Last week, 96 percent of you knew about The Tabernacle Choir at Temple Square’s name change, but only 51 percent knew just how prevalent suicidal thoughts are among Utah teens. Think you kept up with the news this week? Take our quiz to find out. A new quiz will post every Friday morning. You can find previous quizzes here. If you’re using The Salt Lake Tribune mobile app, click here.
You are here
There’s a question I’ve been asked several times since voters received their ballots in the mail: Why on earth are we being asked to raise the gas tax to pay for education?
Utah’s ACT scores inched up again this year — edging closer to but still falling below the national average.
The board that oversees tuition hikes at Utah colleges regularly approves them with little or no scrutiny — never rejecting a proposed increase, rarely asking questions about requests and failing to significantly analyze how the additional money will be spent, according to a scathing state audit released Monday.
A ballot question asking voters whether the state’s gas tax should be increased by 10 cents — which would free up more funds for education — has gained support in recent months, but it appears poised to fall short, according to a new poll that comes less than a month before Election Day.
Last week, 97 percent of you knew why a Navy veteran from Utah was arrested, but only 39 percent knew that Mitt Romney’s Senate run makes Utah’s government systems susceptible to hackers. Think you kept up with the news this week? Take our quiz to find out. A new quiz will post every Friday morning. You can find previous quizzes here. If you’re using The Salt Lake Tribune mobile app, click here.
Last year, nine of Utah’s 10 largest colleges saw an increase in the number of students reporting sexual assaults — with the total number of reports statewide crossing 100 for the first time since universities have been required to compile the annual statistics.
Last week, 96 percent of you knew that 57 percent of Utah voters don’t want President Donald Trump to be re-elected in 2020, but only 51 percent knew about a first-of-its-kind retirement community in Taylorsville. Think you kept up with the news this week? Take our quiz to find out. A new quiz will post every Friday morning. You can find previous quizzes here. If you’re using The Salt Lake Tribune mobile app, click here.
When the moderator looked to her right, where Utah’s five female university presidents sat on a stage, she said: “This feels different than it would if it were five male college presidents. So there’s something we’ve got to dissect here.”
Enrollment at Utah’s public colleges and universities continues to climb — up 2.17 percent overall, an increase of 3,915 students.
Utah State University has announced three finalists — two men and one woman — to become the new Arrington Chair of Mormon Studies.

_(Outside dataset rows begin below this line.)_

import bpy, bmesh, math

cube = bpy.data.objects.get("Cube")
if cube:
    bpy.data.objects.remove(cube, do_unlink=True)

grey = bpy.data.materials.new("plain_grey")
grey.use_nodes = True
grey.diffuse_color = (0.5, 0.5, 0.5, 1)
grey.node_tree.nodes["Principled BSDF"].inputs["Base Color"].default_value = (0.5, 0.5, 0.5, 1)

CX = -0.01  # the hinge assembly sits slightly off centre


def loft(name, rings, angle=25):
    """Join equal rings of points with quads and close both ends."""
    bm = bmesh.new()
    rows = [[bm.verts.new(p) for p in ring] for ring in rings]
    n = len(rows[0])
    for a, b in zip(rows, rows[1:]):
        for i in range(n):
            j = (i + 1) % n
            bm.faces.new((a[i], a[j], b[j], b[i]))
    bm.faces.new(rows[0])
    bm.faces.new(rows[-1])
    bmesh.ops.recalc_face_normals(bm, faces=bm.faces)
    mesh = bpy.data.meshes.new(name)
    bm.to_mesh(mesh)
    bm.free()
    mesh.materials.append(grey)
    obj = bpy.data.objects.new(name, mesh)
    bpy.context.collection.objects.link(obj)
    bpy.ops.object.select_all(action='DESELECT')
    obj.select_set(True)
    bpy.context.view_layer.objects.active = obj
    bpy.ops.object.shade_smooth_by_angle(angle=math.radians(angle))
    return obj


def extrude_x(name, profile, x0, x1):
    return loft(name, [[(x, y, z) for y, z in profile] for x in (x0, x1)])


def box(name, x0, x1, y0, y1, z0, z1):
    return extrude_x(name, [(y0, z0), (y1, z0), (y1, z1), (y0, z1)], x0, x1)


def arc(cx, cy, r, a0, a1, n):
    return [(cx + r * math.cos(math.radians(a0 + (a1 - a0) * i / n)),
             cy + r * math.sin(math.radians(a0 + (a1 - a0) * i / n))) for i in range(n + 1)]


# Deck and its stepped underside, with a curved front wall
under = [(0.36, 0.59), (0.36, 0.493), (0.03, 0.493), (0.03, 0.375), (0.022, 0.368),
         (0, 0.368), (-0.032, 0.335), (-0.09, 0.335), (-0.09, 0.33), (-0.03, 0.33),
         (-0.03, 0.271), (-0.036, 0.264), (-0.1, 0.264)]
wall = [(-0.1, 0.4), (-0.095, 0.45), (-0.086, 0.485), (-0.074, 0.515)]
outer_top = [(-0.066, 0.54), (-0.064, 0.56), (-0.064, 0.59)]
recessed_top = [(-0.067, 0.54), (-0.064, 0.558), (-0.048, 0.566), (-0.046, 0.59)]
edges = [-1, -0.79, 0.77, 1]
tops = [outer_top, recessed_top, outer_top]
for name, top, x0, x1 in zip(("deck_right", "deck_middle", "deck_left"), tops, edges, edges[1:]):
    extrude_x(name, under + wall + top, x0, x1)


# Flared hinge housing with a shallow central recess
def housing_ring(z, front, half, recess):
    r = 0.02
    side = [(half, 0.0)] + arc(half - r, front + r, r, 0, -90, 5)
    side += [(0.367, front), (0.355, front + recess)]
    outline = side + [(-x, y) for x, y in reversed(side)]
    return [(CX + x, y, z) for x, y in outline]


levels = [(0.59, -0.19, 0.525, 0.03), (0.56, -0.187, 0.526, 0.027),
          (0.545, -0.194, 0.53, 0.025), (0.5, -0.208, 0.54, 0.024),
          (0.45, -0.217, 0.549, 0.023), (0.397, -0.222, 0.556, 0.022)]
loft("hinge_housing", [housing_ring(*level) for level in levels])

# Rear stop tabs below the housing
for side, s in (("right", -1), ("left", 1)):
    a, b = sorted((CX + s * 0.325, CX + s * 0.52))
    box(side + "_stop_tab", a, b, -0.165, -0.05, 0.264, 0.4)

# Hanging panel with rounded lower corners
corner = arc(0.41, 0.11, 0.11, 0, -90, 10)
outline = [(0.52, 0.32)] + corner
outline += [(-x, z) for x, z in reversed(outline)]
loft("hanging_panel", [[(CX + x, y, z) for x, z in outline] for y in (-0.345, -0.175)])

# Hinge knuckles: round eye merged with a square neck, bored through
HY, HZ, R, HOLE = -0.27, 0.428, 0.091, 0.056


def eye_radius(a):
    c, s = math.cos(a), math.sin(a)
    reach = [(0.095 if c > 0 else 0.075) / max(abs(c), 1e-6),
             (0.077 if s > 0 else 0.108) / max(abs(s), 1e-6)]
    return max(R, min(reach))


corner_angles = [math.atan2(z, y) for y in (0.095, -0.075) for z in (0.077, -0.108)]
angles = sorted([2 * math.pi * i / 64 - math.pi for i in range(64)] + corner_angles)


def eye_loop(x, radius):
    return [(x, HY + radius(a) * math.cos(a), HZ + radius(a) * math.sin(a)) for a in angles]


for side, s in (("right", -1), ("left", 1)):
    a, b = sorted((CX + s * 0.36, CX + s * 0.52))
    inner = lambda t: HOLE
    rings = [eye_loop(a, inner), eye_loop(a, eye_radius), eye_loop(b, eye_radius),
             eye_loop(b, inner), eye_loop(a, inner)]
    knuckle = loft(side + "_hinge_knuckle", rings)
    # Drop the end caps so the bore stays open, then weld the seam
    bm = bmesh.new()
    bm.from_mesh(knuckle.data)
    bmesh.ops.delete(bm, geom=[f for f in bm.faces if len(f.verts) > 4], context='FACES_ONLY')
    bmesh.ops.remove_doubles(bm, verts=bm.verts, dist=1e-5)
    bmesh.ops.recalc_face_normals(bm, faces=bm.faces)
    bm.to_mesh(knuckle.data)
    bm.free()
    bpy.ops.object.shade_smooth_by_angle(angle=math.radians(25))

After a complaint from a group that tracks what it sees as violations of the separation of church and state, Dixie State Inn, a hotel associated with the state-owned southern Utah university, removed all copies of the Bible and the Book of Mormon from guest rooms.
Westminster College, a private institution tucked in the foothills of Salt Lake City, will inaugurate its 19th — and second female — president Saturday morning.
Last week, 97 percent of you knew why a Utah Valley University professor resigned, but only 41 percent knew how Trib reporters learned a Utah detective was targeting adults seeking sex with other adults. Think you kept up with the news this week? Take our quiz to find out. A new quiz will post every Friday morning. You can find previous quizzes here. If you’re using The Salt Lake Tribune mobile app, click here.
Thirty-two campus sexual assaults were reported to the University of Utah in 2017. But that number is likely “just the tip of the iceberg” for the U. or any school compiling statistics as required by federal law, one expert says.
The Utah Legislature has increased its funding to the University of Utah nearly every year for the past five. But the U. wants to do more research, offer more scholarships, fund more construction and, ultimately, be more competitive nationwide.
One Sunday in October four years ago, Beau Burgess came to work at the Fort Douglas Military Museum and peered into a utility trench cut the day before at the historic U.S. Army outpost established in 1862 just outside the nascent Salt Lake City.
The University of Utah inaugurated the first female president in its 168-year history Friday — and she joins a historic roster in the state’s history as well, with five of the colleges in Utah now being led by women.
When Franco Jin was a student at Hillcrest High School four years ago, all of his friends were applying for college and he wasn’t sure if he should be, too.
More than 600 students stayed home from school in Utah County earlier this month — some sick with the highly contagious norovirus, but most just afraid of catching it.